The City Council on Monday gave informal approval to the new district, which would tack on a 2 percent "special benefit assessment" to pay for promotion of the hotel industry in Healdsburg.

"We're looking forward to doing a little more lodging-specific marketing when the organization is formed," said Lucy Lewand, owner of the Camellia Inn, a nine-room Victorian bed-and-breakfast inn.

Healdsburg may be a trendy Wine Country destination, but Lewand said promotion is still critical.

"This (economic) downturn has hurt us all, even though we're in Healdsburg," she said. "We want to remain competitive."

Despite Healdsburg's cachet, "a lot of people in the Midwest still think Napa and Sonoma," she said. "They don't know anything about Healdsburg."

The new Tourism Improvement District, spearheaded by the Healdsburg Chamber of Commerce, is in response to the dwindling city support for marketing efforts, especially with the loss of redevelopment programs.

In Healdsburg, redevelopment money has helped fund promotional campaigns for the hotel sector, as well as downtown businesses and advertising for auto dealerships.

The Tourism Improvement District would collect an estimated $320,000 annually.

Healdsburg already has a 12 percent "bed tax" that primarily funds park and recreation programs, in accordance with a voter-approved measure.

Cities in Sonoma County and across the state impose such taxes on hotel guests, with the revenues typically going to their general funds for basic services.
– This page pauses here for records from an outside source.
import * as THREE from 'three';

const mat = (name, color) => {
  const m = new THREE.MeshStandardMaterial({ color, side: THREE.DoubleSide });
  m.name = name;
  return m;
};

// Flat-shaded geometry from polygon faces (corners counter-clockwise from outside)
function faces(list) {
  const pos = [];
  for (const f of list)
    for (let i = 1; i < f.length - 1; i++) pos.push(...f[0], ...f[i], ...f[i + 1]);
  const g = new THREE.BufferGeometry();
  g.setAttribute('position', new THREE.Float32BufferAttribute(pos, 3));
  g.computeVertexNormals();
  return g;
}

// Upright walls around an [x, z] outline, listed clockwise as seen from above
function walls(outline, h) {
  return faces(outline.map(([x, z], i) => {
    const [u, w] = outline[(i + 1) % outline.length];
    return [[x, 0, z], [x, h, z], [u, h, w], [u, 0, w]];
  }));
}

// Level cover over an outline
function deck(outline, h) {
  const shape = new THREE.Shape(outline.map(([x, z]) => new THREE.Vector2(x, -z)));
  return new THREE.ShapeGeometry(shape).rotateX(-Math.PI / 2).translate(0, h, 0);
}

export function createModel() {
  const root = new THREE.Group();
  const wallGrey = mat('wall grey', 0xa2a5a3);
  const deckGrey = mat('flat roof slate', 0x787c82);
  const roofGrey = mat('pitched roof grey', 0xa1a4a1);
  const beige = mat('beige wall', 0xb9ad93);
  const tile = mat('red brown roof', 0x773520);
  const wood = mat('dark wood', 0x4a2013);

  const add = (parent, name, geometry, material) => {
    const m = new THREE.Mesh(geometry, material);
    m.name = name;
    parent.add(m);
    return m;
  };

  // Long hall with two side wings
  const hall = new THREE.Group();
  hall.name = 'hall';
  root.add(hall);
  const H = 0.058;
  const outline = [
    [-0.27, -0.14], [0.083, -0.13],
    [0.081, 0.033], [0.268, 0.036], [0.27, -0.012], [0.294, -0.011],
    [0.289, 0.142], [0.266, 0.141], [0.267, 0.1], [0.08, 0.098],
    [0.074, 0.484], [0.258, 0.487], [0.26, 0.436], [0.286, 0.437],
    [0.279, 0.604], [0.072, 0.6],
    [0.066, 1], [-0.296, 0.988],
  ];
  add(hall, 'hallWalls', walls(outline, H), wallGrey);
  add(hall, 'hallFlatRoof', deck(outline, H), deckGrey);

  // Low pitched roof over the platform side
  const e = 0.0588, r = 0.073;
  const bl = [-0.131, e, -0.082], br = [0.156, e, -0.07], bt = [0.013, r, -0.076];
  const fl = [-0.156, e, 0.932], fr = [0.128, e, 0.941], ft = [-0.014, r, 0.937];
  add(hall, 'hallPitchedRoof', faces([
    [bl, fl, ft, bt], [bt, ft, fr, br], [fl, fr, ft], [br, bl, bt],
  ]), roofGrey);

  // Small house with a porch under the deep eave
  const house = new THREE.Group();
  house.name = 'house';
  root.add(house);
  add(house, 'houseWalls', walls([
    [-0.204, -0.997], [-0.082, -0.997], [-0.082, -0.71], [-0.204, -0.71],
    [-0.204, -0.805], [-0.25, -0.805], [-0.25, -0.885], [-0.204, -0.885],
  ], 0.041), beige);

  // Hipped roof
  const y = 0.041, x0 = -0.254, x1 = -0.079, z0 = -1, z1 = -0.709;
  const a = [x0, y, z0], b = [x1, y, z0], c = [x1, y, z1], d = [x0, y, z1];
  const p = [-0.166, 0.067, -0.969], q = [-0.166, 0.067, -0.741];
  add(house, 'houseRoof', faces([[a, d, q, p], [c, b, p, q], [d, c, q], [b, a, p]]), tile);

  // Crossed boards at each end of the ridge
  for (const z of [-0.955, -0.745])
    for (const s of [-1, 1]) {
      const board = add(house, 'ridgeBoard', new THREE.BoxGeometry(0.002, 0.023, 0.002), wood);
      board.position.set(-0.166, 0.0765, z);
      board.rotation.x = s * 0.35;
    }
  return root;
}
The taxes range from 9 percent in unincorporated Sonoma County and Santa Rosa, to as high as 12 percent in Windsor, Rohnert Park and Healdsburg.

The County of Sonoma and seven of its cities, excluding Healdsburg and Sonoma, created a business improvement area that assesses an additional 2 percent fee on rooms for tourism promotion in a program overseen by the Sonoma County Tourism Bureau, according to figures provided by Mo McElroy, head of the Healdsburg Chamber of Commerce. It raises about $5 million per year.

Santa Rosa also levies an additional 3 percent assessment on hotel rooms for a Tourism Improvement District that raises about $1 million annually.

Circe Sher, marketing director for Hotel Healdsburg and H2 Hotel, said the key with the new tourism district will be spending it on effective programs. It could involve "branded" print and Internet advertising using the previously created "Thankfully It's Healdsburg" design and logo, she said.

It may also involve attendance at trade shows and outreach to Bay Area hotel concierges who can help direct visitors to Healdsburg.

"We have to be effective managers of the money to make it work for us," she said. "We don't want to tax, just to tax."

Sher would like to see efforts to increase visitor stays during mid-week and the off-season, targeting groups and meeting planners.

She said there are plans for a five-member board of hoteliers to oversee how the revenue is spent.

The City Council is expected to hold at least two public hearings on the proposed district in May and June before it can be approved.